Here already some people decided or were told to turn around. I was by no means the strongest member on the team, but climbing to camp 2 wasn’t even tiring anymore, so I was really confused why some people decided to give up without even reaching camp 3. I guess not everyone’s body adjusted well enough…

The climb to camp 3 was new terrain. Naturally we started before the sun hit the slopes. A guide recommended wearing the down suit instead of carrying it, so I tried that, but in 20 minutes I was already overheating (even without the sun), so I quickly (as quickly as possible) shed it and stuffed it in my backpack. Which now weighed a bit more than I was happy about, with my sleeping bag and everything.

The climb itself was very long. Start with an icy-snowy slope into a rocky, steep area (with scary amounts of ice and rockfall), into a super long and quite steep snowy climb, this time with the included “fun” of the occasional crevasse. Of course we had the fixed ropes for safety, but it’s still scary to step over a huge gap in the ice…

It took almost seven hours to reach camp 3, which was almost as much as the combined time from base camp to camp 2, but still less than the 8 hours some people on the team were talking about.
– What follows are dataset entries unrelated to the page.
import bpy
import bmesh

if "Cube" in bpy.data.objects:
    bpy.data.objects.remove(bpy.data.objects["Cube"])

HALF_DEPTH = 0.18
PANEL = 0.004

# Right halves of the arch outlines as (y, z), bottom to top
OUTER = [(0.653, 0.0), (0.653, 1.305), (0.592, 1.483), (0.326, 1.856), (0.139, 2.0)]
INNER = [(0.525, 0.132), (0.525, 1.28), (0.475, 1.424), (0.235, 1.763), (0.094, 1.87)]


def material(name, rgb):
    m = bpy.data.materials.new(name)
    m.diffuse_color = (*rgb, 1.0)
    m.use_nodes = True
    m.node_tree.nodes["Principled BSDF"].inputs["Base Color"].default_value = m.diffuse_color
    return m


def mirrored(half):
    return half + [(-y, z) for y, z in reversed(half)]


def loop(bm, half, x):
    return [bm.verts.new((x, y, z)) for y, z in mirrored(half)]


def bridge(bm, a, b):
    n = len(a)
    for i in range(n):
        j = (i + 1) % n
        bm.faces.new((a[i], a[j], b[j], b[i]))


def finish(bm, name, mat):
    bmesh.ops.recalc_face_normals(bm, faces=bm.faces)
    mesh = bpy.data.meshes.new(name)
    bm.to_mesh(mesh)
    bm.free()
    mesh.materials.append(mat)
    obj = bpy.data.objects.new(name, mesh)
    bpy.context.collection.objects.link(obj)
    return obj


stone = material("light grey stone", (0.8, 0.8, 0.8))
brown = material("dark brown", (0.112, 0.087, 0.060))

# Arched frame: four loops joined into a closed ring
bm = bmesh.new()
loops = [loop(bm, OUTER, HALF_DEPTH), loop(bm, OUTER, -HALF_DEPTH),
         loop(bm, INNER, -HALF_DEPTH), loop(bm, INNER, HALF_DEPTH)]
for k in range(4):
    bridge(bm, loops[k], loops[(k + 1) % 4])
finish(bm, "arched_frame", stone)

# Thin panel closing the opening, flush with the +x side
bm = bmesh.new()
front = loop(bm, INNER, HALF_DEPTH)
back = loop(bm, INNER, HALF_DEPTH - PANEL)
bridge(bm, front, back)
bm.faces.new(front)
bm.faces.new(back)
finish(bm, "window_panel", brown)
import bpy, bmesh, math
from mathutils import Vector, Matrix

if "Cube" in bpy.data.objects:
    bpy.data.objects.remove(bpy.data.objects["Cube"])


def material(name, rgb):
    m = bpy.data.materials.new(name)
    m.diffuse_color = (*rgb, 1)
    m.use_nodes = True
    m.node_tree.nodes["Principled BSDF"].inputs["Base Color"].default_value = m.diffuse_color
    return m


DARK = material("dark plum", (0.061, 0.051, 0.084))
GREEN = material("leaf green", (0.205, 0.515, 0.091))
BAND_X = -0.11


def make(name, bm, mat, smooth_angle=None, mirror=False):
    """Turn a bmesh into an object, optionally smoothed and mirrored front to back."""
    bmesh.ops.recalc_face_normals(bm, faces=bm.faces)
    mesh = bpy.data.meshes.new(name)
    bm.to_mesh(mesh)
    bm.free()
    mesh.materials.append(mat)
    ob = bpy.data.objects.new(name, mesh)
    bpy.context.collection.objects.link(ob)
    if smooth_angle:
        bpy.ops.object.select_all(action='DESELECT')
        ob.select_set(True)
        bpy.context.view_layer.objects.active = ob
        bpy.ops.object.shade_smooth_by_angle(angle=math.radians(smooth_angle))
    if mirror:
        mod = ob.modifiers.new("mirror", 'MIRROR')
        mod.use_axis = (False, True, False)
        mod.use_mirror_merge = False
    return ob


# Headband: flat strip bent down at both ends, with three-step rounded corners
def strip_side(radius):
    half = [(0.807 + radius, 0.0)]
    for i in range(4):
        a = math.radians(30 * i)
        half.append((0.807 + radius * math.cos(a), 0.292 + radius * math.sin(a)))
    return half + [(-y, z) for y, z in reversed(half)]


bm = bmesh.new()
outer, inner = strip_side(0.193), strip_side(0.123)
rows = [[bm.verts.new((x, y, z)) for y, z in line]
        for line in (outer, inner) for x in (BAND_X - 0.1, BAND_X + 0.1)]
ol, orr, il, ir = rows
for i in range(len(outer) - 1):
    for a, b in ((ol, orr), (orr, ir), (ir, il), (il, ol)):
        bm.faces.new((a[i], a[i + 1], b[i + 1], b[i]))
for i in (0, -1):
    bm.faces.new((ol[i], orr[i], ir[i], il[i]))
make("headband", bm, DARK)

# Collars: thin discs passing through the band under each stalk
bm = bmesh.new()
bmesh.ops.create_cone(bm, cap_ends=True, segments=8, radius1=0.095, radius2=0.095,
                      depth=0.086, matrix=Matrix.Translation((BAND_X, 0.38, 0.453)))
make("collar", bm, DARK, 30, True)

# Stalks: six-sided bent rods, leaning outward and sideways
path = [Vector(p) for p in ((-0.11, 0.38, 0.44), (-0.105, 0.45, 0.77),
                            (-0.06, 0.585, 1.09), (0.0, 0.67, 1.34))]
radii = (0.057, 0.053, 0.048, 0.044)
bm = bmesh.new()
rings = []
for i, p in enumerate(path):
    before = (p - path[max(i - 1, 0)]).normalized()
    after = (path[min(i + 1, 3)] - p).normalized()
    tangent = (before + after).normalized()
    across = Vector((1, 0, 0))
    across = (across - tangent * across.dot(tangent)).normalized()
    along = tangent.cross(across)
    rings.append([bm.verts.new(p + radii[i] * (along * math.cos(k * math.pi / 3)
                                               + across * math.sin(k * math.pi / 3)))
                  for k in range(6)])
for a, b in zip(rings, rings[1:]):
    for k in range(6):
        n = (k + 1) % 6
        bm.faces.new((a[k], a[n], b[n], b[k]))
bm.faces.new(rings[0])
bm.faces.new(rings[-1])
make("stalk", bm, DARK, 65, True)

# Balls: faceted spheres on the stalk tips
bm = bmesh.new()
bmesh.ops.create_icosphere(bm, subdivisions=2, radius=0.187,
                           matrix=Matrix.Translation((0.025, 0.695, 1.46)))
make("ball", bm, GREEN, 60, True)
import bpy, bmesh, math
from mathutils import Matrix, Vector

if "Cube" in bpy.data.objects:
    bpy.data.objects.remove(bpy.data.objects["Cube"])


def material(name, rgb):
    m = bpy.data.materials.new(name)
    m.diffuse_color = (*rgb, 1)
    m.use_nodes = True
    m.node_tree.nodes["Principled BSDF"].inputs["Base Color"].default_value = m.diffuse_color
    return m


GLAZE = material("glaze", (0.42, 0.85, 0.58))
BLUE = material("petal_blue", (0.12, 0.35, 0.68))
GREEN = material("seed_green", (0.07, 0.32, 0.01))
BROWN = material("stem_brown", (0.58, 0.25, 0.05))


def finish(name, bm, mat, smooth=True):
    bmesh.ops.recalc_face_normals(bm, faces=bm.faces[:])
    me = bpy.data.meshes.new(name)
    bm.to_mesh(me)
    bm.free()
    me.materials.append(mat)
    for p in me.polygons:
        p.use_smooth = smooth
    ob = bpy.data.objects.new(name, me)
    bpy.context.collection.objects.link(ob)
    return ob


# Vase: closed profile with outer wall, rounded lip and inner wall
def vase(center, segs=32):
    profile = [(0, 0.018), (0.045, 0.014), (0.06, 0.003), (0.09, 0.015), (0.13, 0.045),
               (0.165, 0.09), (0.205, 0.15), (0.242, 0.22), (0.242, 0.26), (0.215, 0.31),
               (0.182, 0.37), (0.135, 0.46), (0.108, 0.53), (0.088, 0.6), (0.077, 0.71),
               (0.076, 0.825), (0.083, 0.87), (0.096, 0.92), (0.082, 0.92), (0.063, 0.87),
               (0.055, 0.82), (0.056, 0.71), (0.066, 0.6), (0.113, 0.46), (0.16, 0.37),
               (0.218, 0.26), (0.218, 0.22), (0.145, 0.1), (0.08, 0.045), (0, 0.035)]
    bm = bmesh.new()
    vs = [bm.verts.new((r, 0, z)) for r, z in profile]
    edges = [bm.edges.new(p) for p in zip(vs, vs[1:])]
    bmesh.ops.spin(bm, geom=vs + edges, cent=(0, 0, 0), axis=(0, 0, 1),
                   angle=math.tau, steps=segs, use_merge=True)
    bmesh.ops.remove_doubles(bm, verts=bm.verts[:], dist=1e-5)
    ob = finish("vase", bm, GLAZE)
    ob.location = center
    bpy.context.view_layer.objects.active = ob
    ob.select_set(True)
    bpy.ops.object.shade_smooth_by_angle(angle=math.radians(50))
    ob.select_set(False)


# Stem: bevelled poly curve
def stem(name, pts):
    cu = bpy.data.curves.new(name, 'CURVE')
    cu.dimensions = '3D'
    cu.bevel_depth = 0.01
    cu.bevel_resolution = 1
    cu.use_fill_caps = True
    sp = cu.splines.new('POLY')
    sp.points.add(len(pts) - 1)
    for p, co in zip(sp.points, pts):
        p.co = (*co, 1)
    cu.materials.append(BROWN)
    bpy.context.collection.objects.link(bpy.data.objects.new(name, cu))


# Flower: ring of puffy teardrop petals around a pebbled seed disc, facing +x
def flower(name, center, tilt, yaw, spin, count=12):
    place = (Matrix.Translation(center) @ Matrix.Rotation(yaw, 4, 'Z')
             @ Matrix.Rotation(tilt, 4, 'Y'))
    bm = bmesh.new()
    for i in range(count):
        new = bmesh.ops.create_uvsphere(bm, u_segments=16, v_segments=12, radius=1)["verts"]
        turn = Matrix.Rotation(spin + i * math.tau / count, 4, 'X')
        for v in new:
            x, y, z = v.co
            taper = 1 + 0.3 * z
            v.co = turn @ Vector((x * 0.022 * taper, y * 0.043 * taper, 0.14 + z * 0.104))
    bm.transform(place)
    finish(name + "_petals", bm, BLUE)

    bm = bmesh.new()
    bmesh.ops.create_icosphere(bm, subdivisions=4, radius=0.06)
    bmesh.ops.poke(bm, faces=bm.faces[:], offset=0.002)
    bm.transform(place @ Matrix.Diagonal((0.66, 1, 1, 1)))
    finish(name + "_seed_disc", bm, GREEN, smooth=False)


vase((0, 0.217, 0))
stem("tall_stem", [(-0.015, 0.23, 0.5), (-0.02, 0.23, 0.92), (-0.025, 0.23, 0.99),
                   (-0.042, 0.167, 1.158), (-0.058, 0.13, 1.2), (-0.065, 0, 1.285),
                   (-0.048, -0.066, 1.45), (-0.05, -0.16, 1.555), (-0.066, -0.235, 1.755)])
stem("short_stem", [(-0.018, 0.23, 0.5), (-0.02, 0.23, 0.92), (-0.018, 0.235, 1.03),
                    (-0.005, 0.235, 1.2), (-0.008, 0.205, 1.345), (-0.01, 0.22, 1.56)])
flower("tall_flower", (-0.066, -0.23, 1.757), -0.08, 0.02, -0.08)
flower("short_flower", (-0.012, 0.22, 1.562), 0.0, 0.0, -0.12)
Camp 3 being almost at 7000m altitude (possibly as high as the summit of Aconcagua), even in the middle of the day it was so cold that I was climbing wearing my warm hat, buff and light down jacket (in comparison I climbed to camp 2 in one light shirt).